Edit ModuleShow Tags
Edit ModuleShow Tags

What Do We Do When The Oil Runs Out?


Expert Explains Why We Need to Explore Alternatives NOW

Time is running out on cheap petroleum fuels. Recent research states that we have little more than 40 years of steadily decreasing supplies of that type of energy while concurrently its price grows prohibitively high. Then it's no more cheap oil. Then what?

That's the question being asked -- and answered -- by Howard Johnson, an engineer and author of Energy, Convenient Solutions: How Americans Can Solve the Energy Crisis in Just Ten Years from Senesis Word (www.senesisword.com).

"We are running out of oil, period," Johnson said. "That being said, it's time to get down to the business of seriously developing alternatives. It is paramount that we develop realistic solutions to the energy crisis from among the multitude of products and systems that are in use, under development, or even latent ideas in the minds of America's creative genius. We must collect and examine descriptions of fuels and energy systems - past, present, and future - and the many possible and practical ways to replace fossil fuels with renewable fuels or energy systems."

According to Johnson, new combinations of old and emerging technologies promise amazing new ways to generate, distribute, and use energy of many kinds. The large variety of proven technologies and systems is astounding. There is no single right answer. The astonishing thing is the variety. In the long run, some will flourish while others will fall by the wayside."

Johnson believes that the greatest strength of the energy alternatives available to the U.S. is in the variety of solutions, and that there is no single right answer. He thinks the U.S. should select new energy solutions based on some or all of the following criteria:
  • They should be comparatively inexpensive to use.
  • They should be developed using environmentally sound, sensitive principles.
  • They should be far easier, simpler and less expensive to implement than systems like the hydrogen fuel cell system.
  • They should be adaptable to our existing infrastructure with minor changes.
  • They should use raw materials we already have or that can be developed here, locally.
  • They should be applicable to existing vehicles with upgrades or conversions.
  • New fuels should be useable with existing IC (Internal Combustion) engines of all types.
  • They should be developed using existing, evolving technology able to be essentially complete within ten years.
  • They should create a system that is a net zero contributor of carbon dioxide to the atmosphere.
  • They should use evolutionary as opposed to revolutionary changes - a good start to becoming constantly improvable, adaptable systems that drive numerous growing and improving technologies.
  • They should be developed by America-based industry with the many resulting substantial benefits to our nation-social, political, and economic.
"It matters not to a driver what powers his vehicle when he presses down on the accelerator pedal." Johnson added. "Any power system that provides adequate mobile power economically when that pedal is pressed will satisfy his needs. All of the new systems could replace fossil fuels as the prime energy source for our nation and even the world. We need to develop an entirely new and more efficient means of generating, transporting, storing, and using energy that will generate profitable domestic business, good jobs, and stop the hemorrhaging of billions of American dollars to nations that hate us."

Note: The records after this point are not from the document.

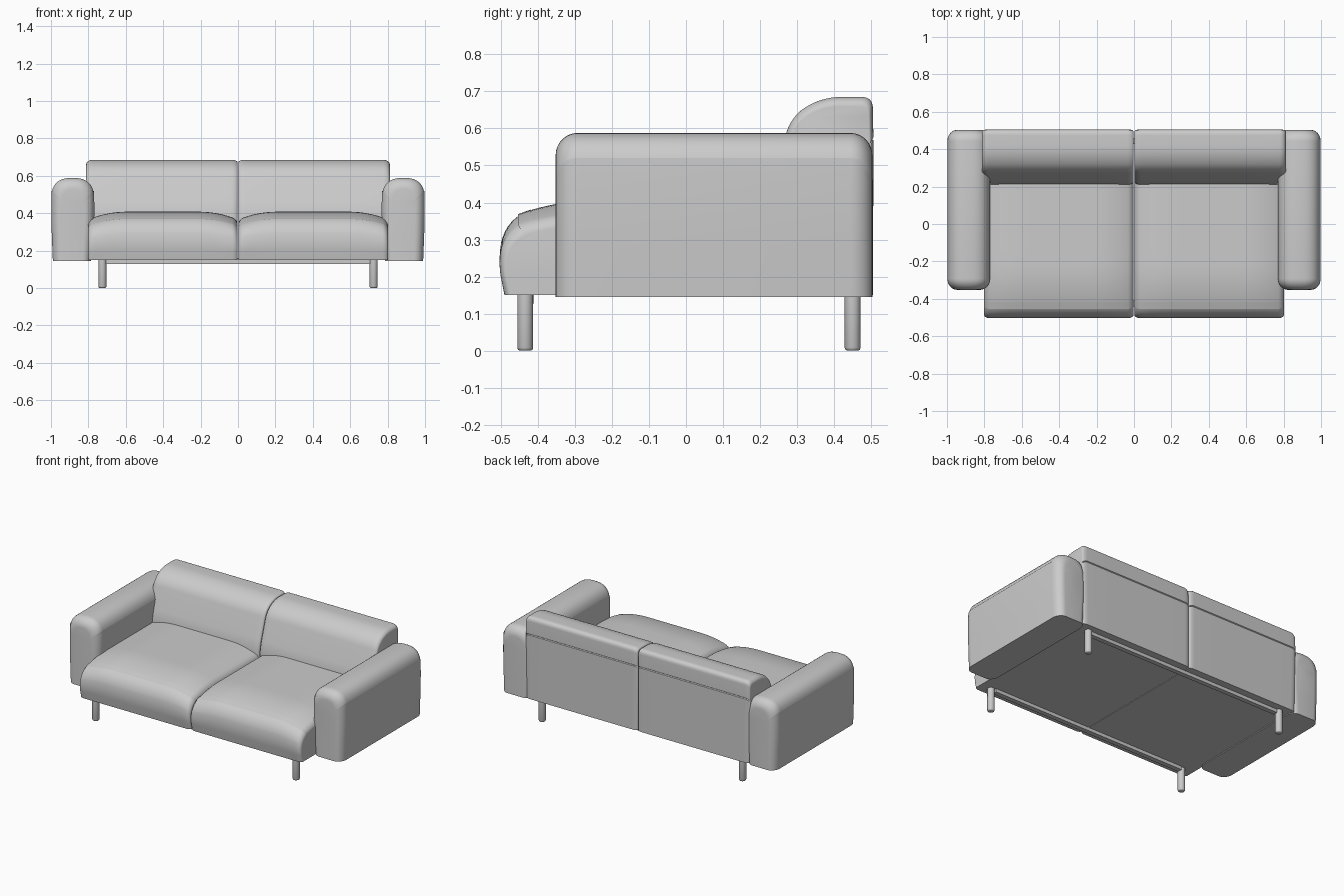
import bpy, bmesh
from math import sqrt, pi, sin, cos
from mathutils import Vector

if "Cube" in bpy.data.objects:
    bpy.data.objects.remove(bpy.data.objects["Cube"])


def rounded(corners, n=8):
    """Closed 2D outline from (a, b, radius) corners."""
    out = []
    for i, (a, b, r) in enumerate(corners):
        p = Vector((a, b))
        if r == 0:
            out.append(p)
            continue
        q0 = Vector(corners[i - 1][:2])
        q1 = Vector(corners[(i + 1) % len(corners)][:2])
        s, e = p + (q0 - p).normalized() * r, p + (q1 - p).normalized() * r
        for k in range(n + 1):
            t = k / n
            out.append(s * (1 - t) ** 2 + p * 2 * t * (1 - t) + e * t * t)
    return out


def loft(name, rings, mirror=True, angle=40):
    """Skin a list of 3D rings, cap both ends, mirror across x."""
    bm = bmesh.new()
    vs = [[bm.verts.new(p) for p in ring] for ring in rings]
    n = len(vs[0])
    for a, b in zip(vs, vs[1:]):
        for i in range(n):
            j = (i + 1) % n
            bm.faces.new((a[i], a[j], b[j], b[i]))
    bm.faces.new(vs[0])
    bm.faces.new(vs[-1])
    bmesh.ops.recalc_face_normals(bm, faces=bm.faces)
    me = bpy.data.meshes.new(name)
    bm.to_mesh(me)
    bm.free()
    ob = bpy.data.objects.new(name, me)
    bpy.context.collection.objects.link(ob)
    bpy.ops.object.select_all(action='DESELECT')
    ob.select_set(True)
    bpy.context.view_layer.objects.active = ob
    bpy.ops.object.shade_smooth_by_angle(angle=angle * pi / 180)
    if mirror:
        ob.modifiers.new("Mirror", 'MIRROR').use_mirror_merge = False
    return ob


def stations(a, b, r, extra=0, n=8):
    """Positions from a to b, dense over the rounded ends of length r."""
    ends = [r * (1 - cos(pi / 2 * k / n)) for k in range(n + 1)]
    mid = [a + r + (b - a - 2 * r) * k / (extra + 1) for k in range(1, extra + 1)]
    return [a + e for e in ends] + mid + [b - e for e in reversed(ends)]


def edge(t, r):
    """Quarter-circle inset (0..1) at distance t from an end."""
    u = max(0, 1 - t / r)
    return 1 - sqrt(max(0, 1 - u * u))


# Arms: rounded-top section lofted front to back
arm = rounded([(0.785, 0.145, 0), (0.764, 0.40, 0.12), (0.775, 0.588, 0.10),
               (0.995, 0.588, 0.10), (1.0, 0.40, 0.12), (0.99, 0.145, 0)])
rings = []
for y in stations(-0.352, 0.503, 0.06):
    e = edge(min(y + 0.352, 0.503 - y), 0.06)
    sx, sz = 1 - e * 0.055 / 0.117, 1 - e * 0.06 / 0.443
    rings.append([(0.885 + (p.x - 0.885) * sx, y, 0.145 + (p.y - 0.145) * sz) for p in arm])
loft("arm", rings)

# Seat cushions: side profile lofted across, crowned in the middle
seat = rounded([(0.30, 0.15, 0), (0.30, 0.408, 0), (0.0, 0.408, 0.15),
                (-0.34, 0.408, 0.12), (-0.485, 0.358, 0.07),
                (-0.508, 0.25, 0.05), (-0.49, 0.15, 0)])
X0, X1 = 0.002, 0.802
rings = []
for x in stations(X0, X1, 0.03, extra=24):
    t = min(x - X0, X1 - x)
    e = edge(t, 0.03)
    drop = 0.042 * max(0, 1 - t / 0.22) ** 2.2 + 0.024 * e
    sz, sy = 1 - drop / 0.258, 1 - e * 0.018 / 0.80
    rings.append([(x, 0.3 + (p.x - 0.3) * sy, 0.15 + (p.y - 0.15) * sz) for p in seat])
loft("seat_cushion", rings)

# Back cushions: sloped front, rounded top, groove where the back panel meets
back = rounded([(0.505, 0.15, 0), (0.506, 0.568, 0), (0.500, 0.572, 0), (0.506, 0.576, 0),
                (0.504, 0.685, 0.03), (0.36, 0.685, 0.06), (0.285, 0.63, 0.04),
                (0.21, 0.41, 0.06), (0.21, 0.15, 0)])
B0, B1 = 0.002, 0.812
rings = []
for x in stations(B0, B1, 0.035, extra=4):
    t = min(x - B0, B1 - x)
    e = edge(t, 0.035)
    k = 0.014 if x < 0.4 else 0.026
    sz, sy = 1 - e * k / 0.535, 1 - e * 0.012 / 0.13
    rings.append([(x - 0.012 * (x / B1) * max(0, 1 - p.y / 0.55),
                   0.38 + (p.x - 0.38) * sy, 0.15 + (p.y - 0.15) * sz) for p in back])
loft("back_cushion", rings, angle=35)

# Legs: round posts with softened feet
for name, y in (("front_leg", -0.434), ("back_leg", 0.45)):
    rings = []
    for r, z in ((0.015, 0), (0.019, 0.002), (0.0215, 0.008), (0.0215, 0.16)):
        rings.append([(0.725 + r * cos(a * pi / 12), y + r * sin(a * pi / 12), z)
                      for a in range(24)])
    loft(name, rings, angle=60)

# Support rails between the legs
for name, y0, y1 in (("front_rail", -0.44, -0.41), ("back_rail", 0.428, 0.458)):
    sec = [(y0, 0.128), (y1, 0.128), (y1, 0.16), (y0, 0.16)]
    loft(name, [[(x, y, z) for y, z in sec] for x in (-0.706, 0.706)], mirror=False)
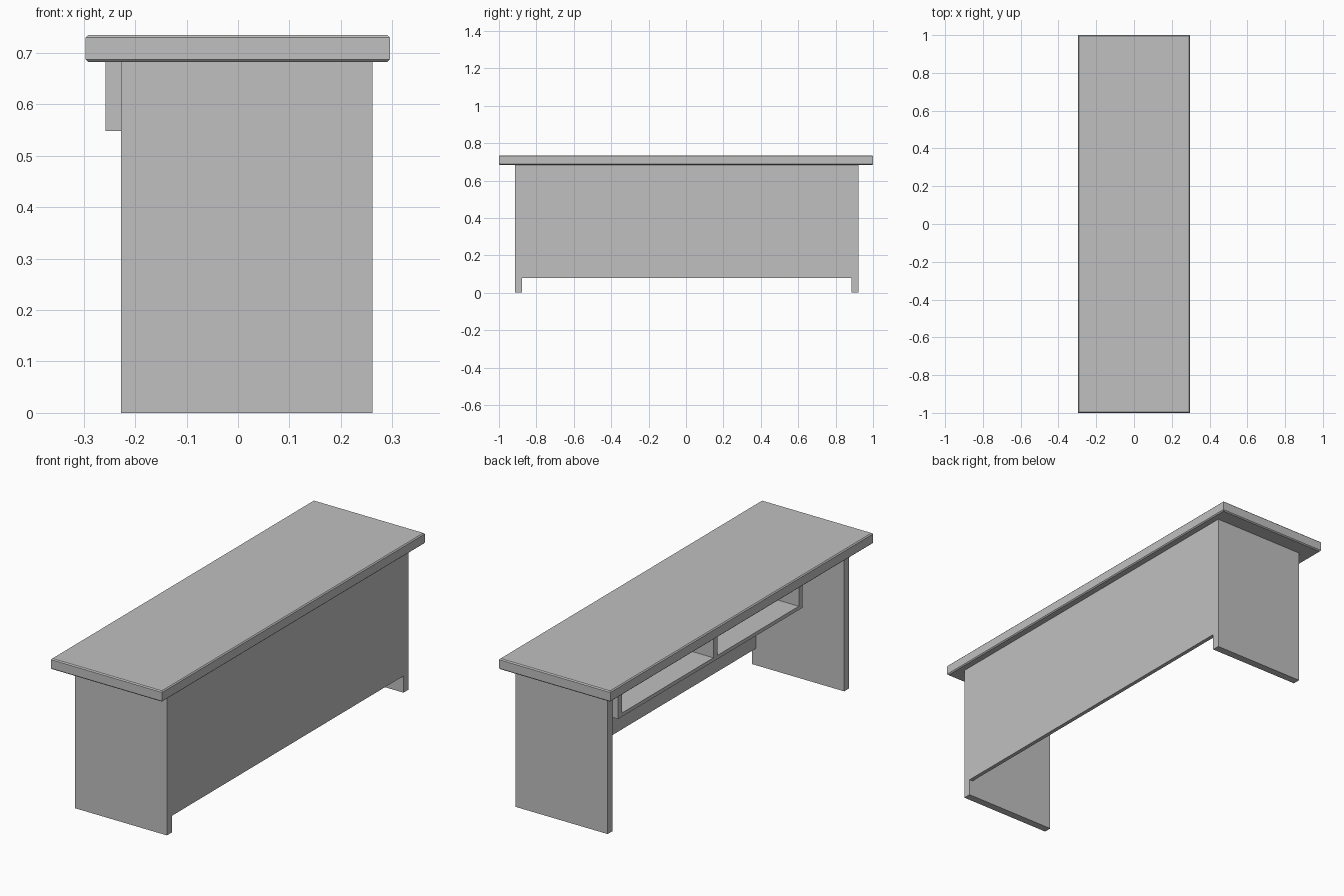
import bpy
import bmesh

default_cube = bpy.data.objects.get("Cube")
if default_cube:
    bpy.data.objects.remove(default_cube, do_unlink=True)

# Single grey finish
GREY = (0.53, 0.53, 0.53, 1.0)
grey = bpy.data.materials.new("plain_grey")
grey.use_nodes = True
grey.diffuse_color = GREY
grey.node_tree.nodes["Principled BSDF"].inputs["Base Color"].default_value = GREY


def board(name, x, y, z, chamfer=0.0):
    """Box between (min, max) pairs, optionally chamfered on its horizontal edges."""
    bm = bmesh.new()
    bmesh.ops.create_cube(bm, size=1.0)
    for v in bm.verts:
        for axis, (low, high) in enumerate((x, y, z)):
            v.co[axis] = high if v.co[axis] > 0 else low
    if chamfer:
        level = [e for e in bm.edges if e.verts[0].co.z == e.verts[1].co.z]
        bmesh.ops.bevel(bm, geom=level, offset=chamfer, segments=1, affect='EDGES')
    bmesh.ops.recalc_face_normals(bm, faces=bm.faces)
    mesh = bpy.data.meshes.new(name)
    bm.to_mesh(mesh)
    bm.free()
    mesh.materials.append(grey)
    obj = bpy.data.objects.new(name, mesh)
    bpy.context.collection.objects.link(obj)
    return obj


UNDER = 0.683                      # underside of the desktop
LEG_X = (-0.228, 0.262)
NEAR, FAR = (-0.915, -0.878), (0.885, 0.922)
PANEL_IN = 0.243                   # inner face of the modesty panel

# Desktop with small chamfers
board("desktop", (-0.297, 0.296), (-1.0, 1.0), (UNDER, 0.735), 0.005)

# Slab legs
board("front_leg", LEG_X, NEAR, (0.0, UNDER))
board("back_leg", LEG_X, FAR, (0.0, UNDER))

# Modesty panel, flush with the leg edges
board("modesty_panel", (PANEL_IN, LEG_X[1]), (NEAR[1], FAR[0]), (0.08, UNDER))

# Open two-bay shelf under the desktop
SHELF_X = (-0.258, PANEL_IN)
SHELF_Y = (-0.52, FAR[0])
FLOOR = (0.548, 0.566)
THICK = 0.03
board("shelf_floor", SHELF_X, SHELF_Y, FLOOR)
uprights = {
    "shelf_front_end": SHELF_Y[0],
    "shelf_divider": 0.13,
    "shelf_back_end": SHELF_Y[1] - THICK,
}
for name, y in uprights.items():
    board(name, SHELF_X, (y, y + THICK), (FLOOR[1], UNDER))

About Howard Johnson
Howard Johnson grew up during the depression and spent most of his life in Ohio and Indiana. He graduated from Purdue University in 1949 with a degree in chemical engineering, and is extensively well-read in many scientific and engineering journals. He became a professional engineer in 1953, and is conversant in many fields of science and engineering in addition to energy. These include astrophysics and cosmology.

Edit Module

Add your comment: